(Task instructions): Write out each line from the data below that includes the word "capFront".

----- Input records -----

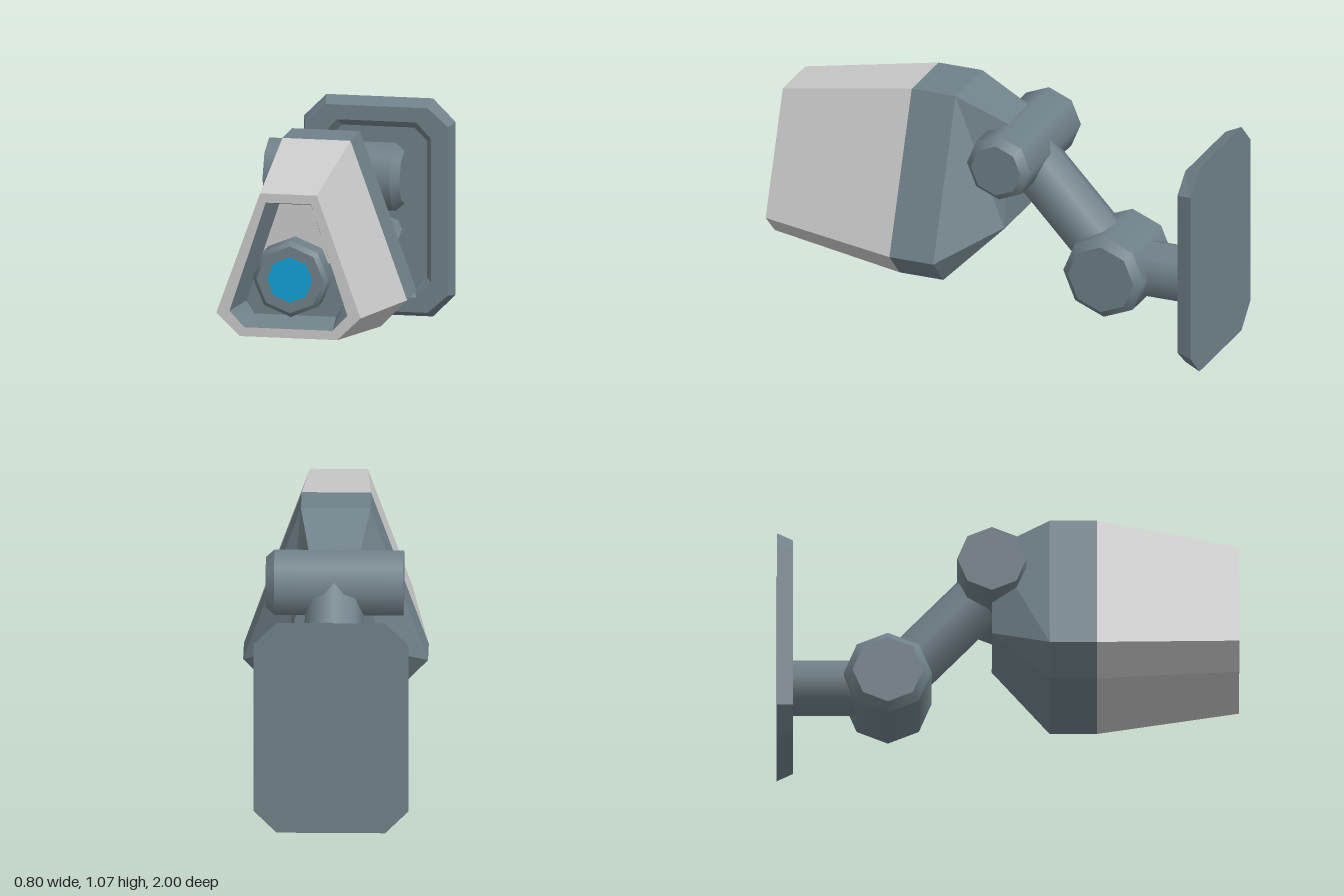
import * as THREE from 'three';

const mat = (name, color) => {
  const m = new THREE.MeshStandardMaterial({ color });
  m.name = name;
  return m;
};

// Mirror half an outline (bottom to top, +x side) into a counter-clockwise ring at depth z
const ring = (z, half) => [
  ...half.map(([x, y]) => [x, y, z]),
  ...half.slice().reverse().map(([x, y]) => [-x, y, z]),
];

// Flat-faced loft through rings ordered from back to front, with optional end caps
function loft(rings, capBack, capFront) {
  const pos = [];
  const tri = (a, b, c) => pos.push(...a, ...b, ...c);
  const n = rings[0].length;
  for (let r = 0; r < rings.length - 1; r++) {
    for (let i = 0; i < n; i++) {
      const j = (i + 1) % n, A = rings[r], B = rings[r + 1];
      tri(A[i], A[j], B[j]);
      tri(A[i], B[j], B[i]);
    }
  }
  const last = rings[rings.length - 1];
  for (let i = 1; i < n - 1; i++) {
    if (capBack) tri(rings[0][0], rings[0][i + 1], rings[0][i]);
    if (capFront) tri(last[0], last[i], last[i + 1]);
  }
  const g = new THREE.BufferGeometry();
  g.setAttribute('position', new THREE.Float32BufferAttribute(pos, 3));
  g.computeVertexNormals();
  return g;
}

export function createModel() {
  const model = new THREE.Group();
  model.name = 'securityCamera';
  const slate = mat('slate', 0x708189);
  const light = mat('lightGrey', 0xcccccc);
  const blue = mat('lensBlue', 0x0fa2d9);

  const add = (name, geo, material, parent = model) => {
    const m = new THREE.Mesh(geo, material);
    m.name = name;
    parent.add(m);
    return m;
  };

  // Eight-sided rod between two points
  const rod = (name, a, b, r0, r1 = r0, material = slate) => {
    const p = new THREE.Vector3(...a), q = new THREE.Vector3(...b);
    const dir = q.clone().sub(p);
    const m = add(name, new THREE.CylinderGeometry(r1, r0, dir.length(), 8), material);
    m.position.copy(p).add(q).multiplyScalar(0.5);
    m.quaternion.setFromUnitVectors(new THREE.Vector3(0, 1, 0), dir.normalize());
    return m;
  };

  // Wall plate: bevelled edge and sunken panel
  add('wallPlate', loft([
    ring(-1, [[0.235, 0], [0.335, 0.1], [0.335, 0.865], [0.235, 0.965]]),
    ring(-0.93, [[0.225, 0.03], [0.315, 0.11], [0.315, 0.855], [0.225, 0.935]]),
    ring(-0.93, [[0.175, 0.095], [0.24, 0.165], [0.24, 0.8], [0.175, 0.87]]),
    ring(-0.965, [[0.16, 0.125], [0.215, 0.18], [0.215, 0.785], [0.16, 0.84]]),
  ], true, true), slate);

  // Stub, lower joint, arm and upper joint
  rod('wallStub', [0, 0.335, -0.97], [0, 0.335, -0.52], 0.128);
  rod('lowerJoint', [-0.16, 0.335, -0.52], [0.16, 0.335, -0.52], 0.19);
  for (const s of [-1, 1]) {
    rod('lowerJointBevel', [s * 0.16, 0.335, -0.52], [s * 0.195, 0.335, -0.52], 0.19, 0.153);
  }
  rod('arm', [0, 0.335, -0.52], [0, 0.815, -0.07], 0.127);
  rod('upperJoint', [-0.3, 0.815, -0.07], [0.26, 0.815, -0.07], 0.15);
  rod('upperJointBevel', [0.26, 0.815, -0.07], [0.297, 0.815, -0.07], 0.15, 0.116);

  // Housing: slate rear, light front shell with rim
  const body = [[0.285, 0.25], [0.4, 0.37], [0.15, 1.065]];
  const rim = [[0.195, 0.355], [0.26, 0.425], [0.1, 0.91]];
  const floor = [[0.18, 0.385], [0.215, 0.44], [0.07, 0.875]];
  add('housingRear', loft([
    ring(-0.07, [[0.195, 0.5], [0.2, 0.505], [0.11, 0.95]]),
    ring(0.18, body),
    ring(0.385, body),
  ], true, false), slate);
  add('housingShell', loft([
    ring(0.385, body),
    ring(1, [[0.215, 0.315], [0.318, 0.415], [0.125, 0.95]]),
    ring(1, rim),
  ], false, false), light);

  // Recess walls and two-tone recess floor
  const back = 0.85;
  add('recessWalls', loft([ring(1, rim), ring(back, floor)], false, false), slate);
  add('recessFloorLower', loft([ring(back, [floor[0], floor[1], [0.155, 0.62]])], false, true), slate);
  add('recessFloorUpper', loft([ring(back, [[0.155, 0.62], floor[2]])], false, true), light);

  // Lens barrel and glass
  rod('lensBarrel', [0, 0.566, back - 0.01], [0, 0.566, 0.95], 0.168);
  rod('lensBevel', [0, 0.566, 0.95], [0, 0.566, 0.97], 0.168, 0.148);
  rod('lensGlass', [0, 0.566, 0.968], [0, 0.566, 0.973], 0.1, 0.1, blue);

  return model;
}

-----

(Output for this exercise):
function loft(rings, capBack, capFront) {
    if (capFront) tri(last[0], last[i], last[i + 1]);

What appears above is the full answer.